Brief:
Locate the word "profile" in the data below, then copy every line that holds it.
------------------------------------------------------------------------
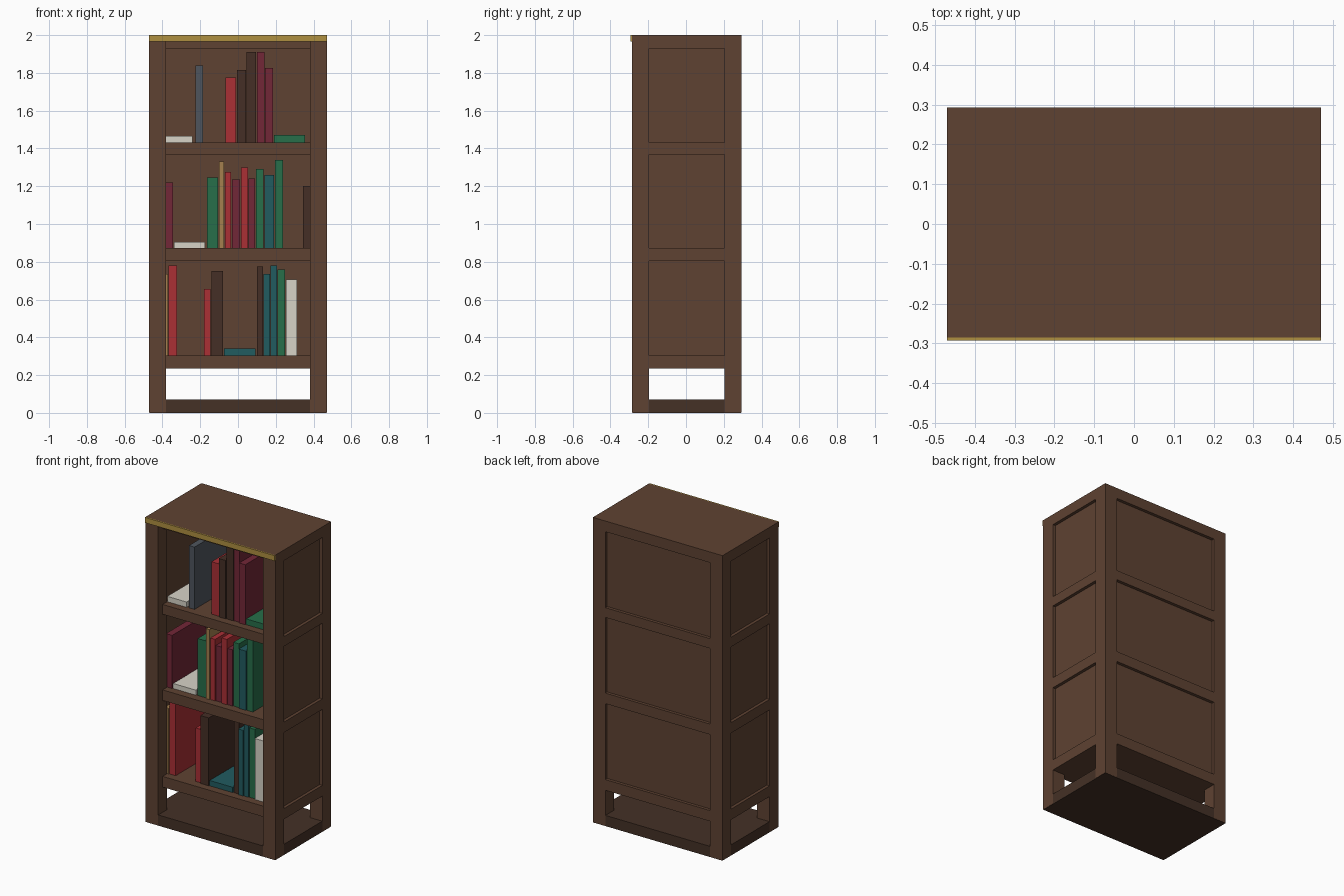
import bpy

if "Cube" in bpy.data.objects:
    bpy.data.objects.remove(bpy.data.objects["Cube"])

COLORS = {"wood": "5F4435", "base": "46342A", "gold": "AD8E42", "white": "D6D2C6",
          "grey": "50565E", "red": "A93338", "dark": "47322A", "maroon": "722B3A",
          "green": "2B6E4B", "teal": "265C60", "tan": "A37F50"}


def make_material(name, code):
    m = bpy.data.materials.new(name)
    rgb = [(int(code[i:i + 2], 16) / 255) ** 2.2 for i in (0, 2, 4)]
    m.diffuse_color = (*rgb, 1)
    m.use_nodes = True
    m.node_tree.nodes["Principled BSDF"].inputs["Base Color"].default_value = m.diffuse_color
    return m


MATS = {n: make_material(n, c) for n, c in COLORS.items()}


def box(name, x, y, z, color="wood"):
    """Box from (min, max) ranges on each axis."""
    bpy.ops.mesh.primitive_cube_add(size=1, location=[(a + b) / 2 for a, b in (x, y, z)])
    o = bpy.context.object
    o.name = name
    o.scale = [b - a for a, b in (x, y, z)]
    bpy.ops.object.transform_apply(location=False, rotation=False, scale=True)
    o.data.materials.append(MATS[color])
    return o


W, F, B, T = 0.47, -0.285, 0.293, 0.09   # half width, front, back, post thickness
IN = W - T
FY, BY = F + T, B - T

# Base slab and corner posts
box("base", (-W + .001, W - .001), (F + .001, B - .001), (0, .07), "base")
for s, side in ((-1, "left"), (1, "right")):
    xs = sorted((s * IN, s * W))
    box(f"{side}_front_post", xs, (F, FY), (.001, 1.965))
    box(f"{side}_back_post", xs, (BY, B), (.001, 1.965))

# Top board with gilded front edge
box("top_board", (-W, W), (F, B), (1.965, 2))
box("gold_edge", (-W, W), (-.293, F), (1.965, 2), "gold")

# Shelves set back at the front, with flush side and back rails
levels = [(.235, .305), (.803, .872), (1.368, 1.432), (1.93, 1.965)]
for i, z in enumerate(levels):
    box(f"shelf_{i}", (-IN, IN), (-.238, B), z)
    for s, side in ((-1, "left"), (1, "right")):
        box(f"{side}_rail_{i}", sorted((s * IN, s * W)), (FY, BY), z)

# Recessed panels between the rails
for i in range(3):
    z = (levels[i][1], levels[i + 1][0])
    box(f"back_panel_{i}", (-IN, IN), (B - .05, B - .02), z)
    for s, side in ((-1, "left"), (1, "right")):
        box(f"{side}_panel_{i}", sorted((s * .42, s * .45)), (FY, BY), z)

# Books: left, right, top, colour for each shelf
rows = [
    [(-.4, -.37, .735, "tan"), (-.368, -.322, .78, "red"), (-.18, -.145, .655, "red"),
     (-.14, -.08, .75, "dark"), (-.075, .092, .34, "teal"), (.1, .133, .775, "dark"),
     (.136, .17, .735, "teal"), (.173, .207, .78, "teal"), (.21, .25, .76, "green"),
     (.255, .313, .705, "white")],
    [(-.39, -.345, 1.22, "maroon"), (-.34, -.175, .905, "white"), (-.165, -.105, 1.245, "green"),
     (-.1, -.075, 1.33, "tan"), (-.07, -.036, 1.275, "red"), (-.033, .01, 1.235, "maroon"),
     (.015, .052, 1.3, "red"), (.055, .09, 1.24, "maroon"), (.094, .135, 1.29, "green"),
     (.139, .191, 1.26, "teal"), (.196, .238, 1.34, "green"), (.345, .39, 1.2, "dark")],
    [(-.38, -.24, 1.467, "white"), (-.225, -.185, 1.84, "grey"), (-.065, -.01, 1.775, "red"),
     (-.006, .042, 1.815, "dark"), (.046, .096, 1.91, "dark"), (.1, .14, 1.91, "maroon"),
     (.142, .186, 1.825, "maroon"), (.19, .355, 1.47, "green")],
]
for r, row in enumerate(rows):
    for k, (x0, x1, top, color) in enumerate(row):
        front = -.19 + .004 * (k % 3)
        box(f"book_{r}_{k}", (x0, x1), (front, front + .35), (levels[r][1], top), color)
------------------------------------------------------------------------
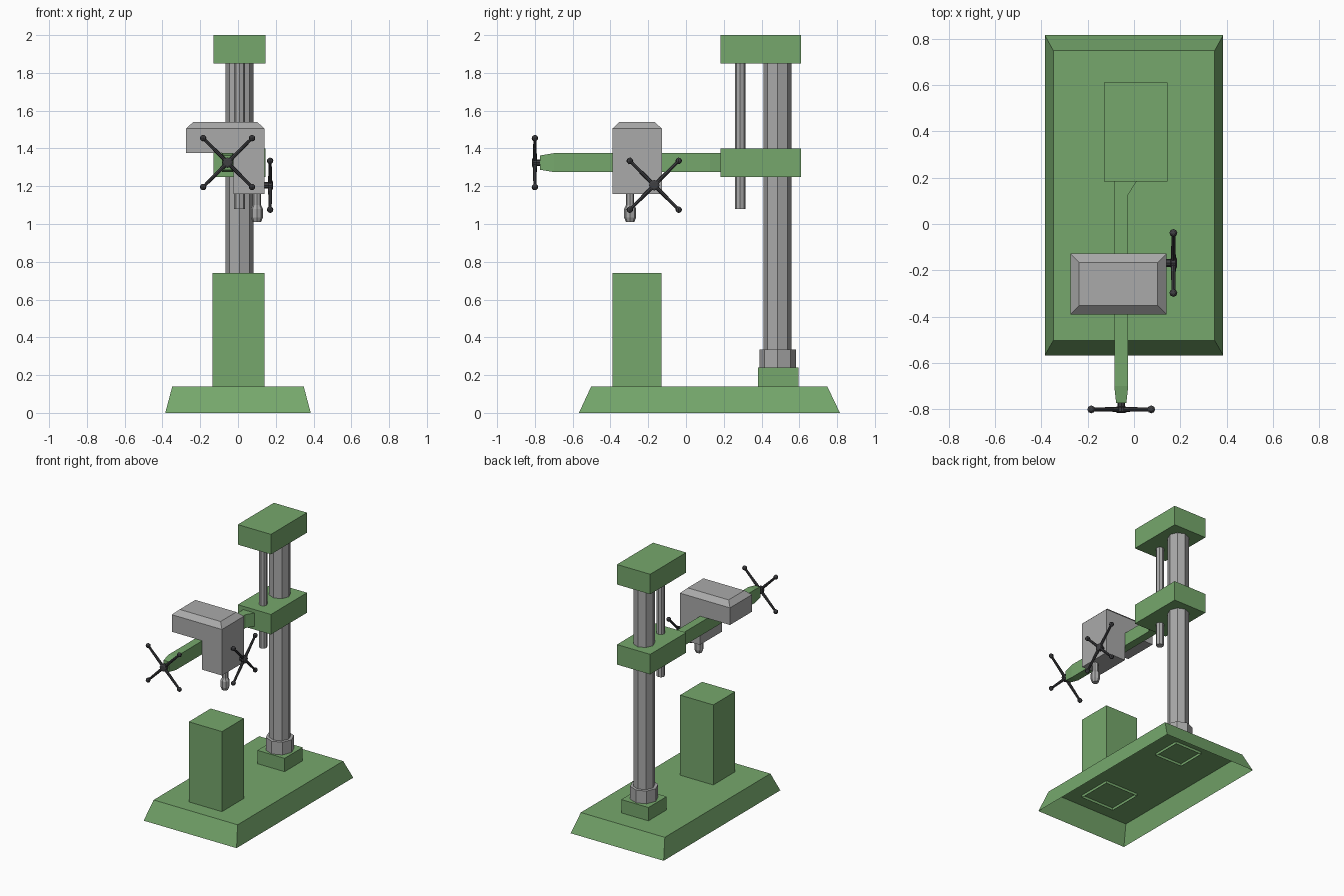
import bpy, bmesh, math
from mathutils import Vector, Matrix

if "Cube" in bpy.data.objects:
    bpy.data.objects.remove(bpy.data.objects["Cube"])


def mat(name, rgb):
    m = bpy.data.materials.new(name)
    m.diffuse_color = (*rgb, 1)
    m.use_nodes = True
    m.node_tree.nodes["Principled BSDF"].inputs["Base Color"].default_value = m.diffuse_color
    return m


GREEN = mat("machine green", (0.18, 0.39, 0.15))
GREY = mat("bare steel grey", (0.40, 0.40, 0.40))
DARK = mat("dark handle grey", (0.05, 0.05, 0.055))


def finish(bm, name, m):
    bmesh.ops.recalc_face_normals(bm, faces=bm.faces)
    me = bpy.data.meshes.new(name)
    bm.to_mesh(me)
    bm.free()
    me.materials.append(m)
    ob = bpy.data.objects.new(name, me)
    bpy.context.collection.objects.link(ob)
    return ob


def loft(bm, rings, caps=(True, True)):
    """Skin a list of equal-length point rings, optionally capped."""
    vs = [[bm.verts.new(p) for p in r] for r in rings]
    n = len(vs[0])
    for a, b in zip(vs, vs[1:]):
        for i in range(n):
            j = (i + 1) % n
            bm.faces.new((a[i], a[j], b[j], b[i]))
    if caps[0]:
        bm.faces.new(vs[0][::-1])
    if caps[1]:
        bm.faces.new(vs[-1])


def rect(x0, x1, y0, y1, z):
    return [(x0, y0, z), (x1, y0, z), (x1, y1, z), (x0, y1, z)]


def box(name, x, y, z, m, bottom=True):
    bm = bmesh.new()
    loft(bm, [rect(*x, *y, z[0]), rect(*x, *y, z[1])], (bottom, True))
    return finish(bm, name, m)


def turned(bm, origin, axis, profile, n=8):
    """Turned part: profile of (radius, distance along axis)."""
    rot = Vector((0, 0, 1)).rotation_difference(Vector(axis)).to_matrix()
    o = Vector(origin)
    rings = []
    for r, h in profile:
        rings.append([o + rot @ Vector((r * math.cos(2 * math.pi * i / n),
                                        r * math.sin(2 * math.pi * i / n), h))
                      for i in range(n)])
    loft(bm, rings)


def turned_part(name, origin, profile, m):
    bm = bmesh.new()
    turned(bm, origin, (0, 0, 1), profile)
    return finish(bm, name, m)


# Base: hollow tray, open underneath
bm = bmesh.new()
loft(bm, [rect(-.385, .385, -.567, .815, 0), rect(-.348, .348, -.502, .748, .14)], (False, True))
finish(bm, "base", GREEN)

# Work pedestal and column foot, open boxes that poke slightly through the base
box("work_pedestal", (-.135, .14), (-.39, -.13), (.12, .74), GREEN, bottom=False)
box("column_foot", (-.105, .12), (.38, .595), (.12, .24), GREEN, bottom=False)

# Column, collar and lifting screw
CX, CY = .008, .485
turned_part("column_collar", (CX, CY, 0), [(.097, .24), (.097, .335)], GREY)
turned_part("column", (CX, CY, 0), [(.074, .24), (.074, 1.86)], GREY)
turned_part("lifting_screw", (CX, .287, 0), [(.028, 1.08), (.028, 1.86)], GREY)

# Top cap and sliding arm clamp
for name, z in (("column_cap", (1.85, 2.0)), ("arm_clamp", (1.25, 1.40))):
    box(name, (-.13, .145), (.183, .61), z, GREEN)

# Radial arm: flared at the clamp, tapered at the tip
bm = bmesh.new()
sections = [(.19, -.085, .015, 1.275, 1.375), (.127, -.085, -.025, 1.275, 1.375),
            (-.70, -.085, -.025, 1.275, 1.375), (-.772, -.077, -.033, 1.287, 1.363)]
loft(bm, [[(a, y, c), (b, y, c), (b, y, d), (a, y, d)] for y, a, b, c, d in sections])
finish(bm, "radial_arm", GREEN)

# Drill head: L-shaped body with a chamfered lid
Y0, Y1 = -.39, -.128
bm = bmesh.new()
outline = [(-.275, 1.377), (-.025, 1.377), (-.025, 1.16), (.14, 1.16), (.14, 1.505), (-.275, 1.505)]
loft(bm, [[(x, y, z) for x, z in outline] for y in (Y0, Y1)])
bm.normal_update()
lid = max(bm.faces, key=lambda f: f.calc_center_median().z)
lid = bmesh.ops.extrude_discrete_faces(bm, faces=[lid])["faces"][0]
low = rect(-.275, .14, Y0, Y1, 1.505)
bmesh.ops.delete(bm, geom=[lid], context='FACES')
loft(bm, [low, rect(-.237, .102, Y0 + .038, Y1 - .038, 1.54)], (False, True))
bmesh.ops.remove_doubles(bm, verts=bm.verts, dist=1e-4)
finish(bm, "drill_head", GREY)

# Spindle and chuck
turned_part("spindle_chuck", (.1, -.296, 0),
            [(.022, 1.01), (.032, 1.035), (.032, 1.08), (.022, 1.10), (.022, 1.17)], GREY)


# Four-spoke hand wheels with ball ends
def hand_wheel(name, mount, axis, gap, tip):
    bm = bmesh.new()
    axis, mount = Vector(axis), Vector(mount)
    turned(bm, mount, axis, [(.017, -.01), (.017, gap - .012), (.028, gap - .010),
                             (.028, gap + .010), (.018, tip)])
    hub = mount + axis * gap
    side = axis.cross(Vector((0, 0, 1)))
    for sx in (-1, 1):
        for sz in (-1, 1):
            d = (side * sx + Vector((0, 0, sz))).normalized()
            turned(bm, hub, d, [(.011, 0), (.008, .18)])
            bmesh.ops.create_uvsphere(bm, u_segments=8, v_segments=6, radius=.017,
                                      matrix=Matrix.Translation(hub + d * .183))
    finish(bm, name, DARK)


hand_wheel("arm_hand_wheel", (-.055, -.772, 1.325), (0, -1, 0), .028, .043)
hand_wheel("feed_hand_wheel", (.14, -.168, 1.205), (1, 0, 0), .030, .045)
------------------------------------------------------------------------
Response box:
def turned(bm, origin, axis, profile, n=8):
    """Turned part: profile of (radius, distance along axis)."""
    for r, h in profile:
def turned_part(name, origin, profile, m):
    turned(bm, origin, (0, 0, 1), profile)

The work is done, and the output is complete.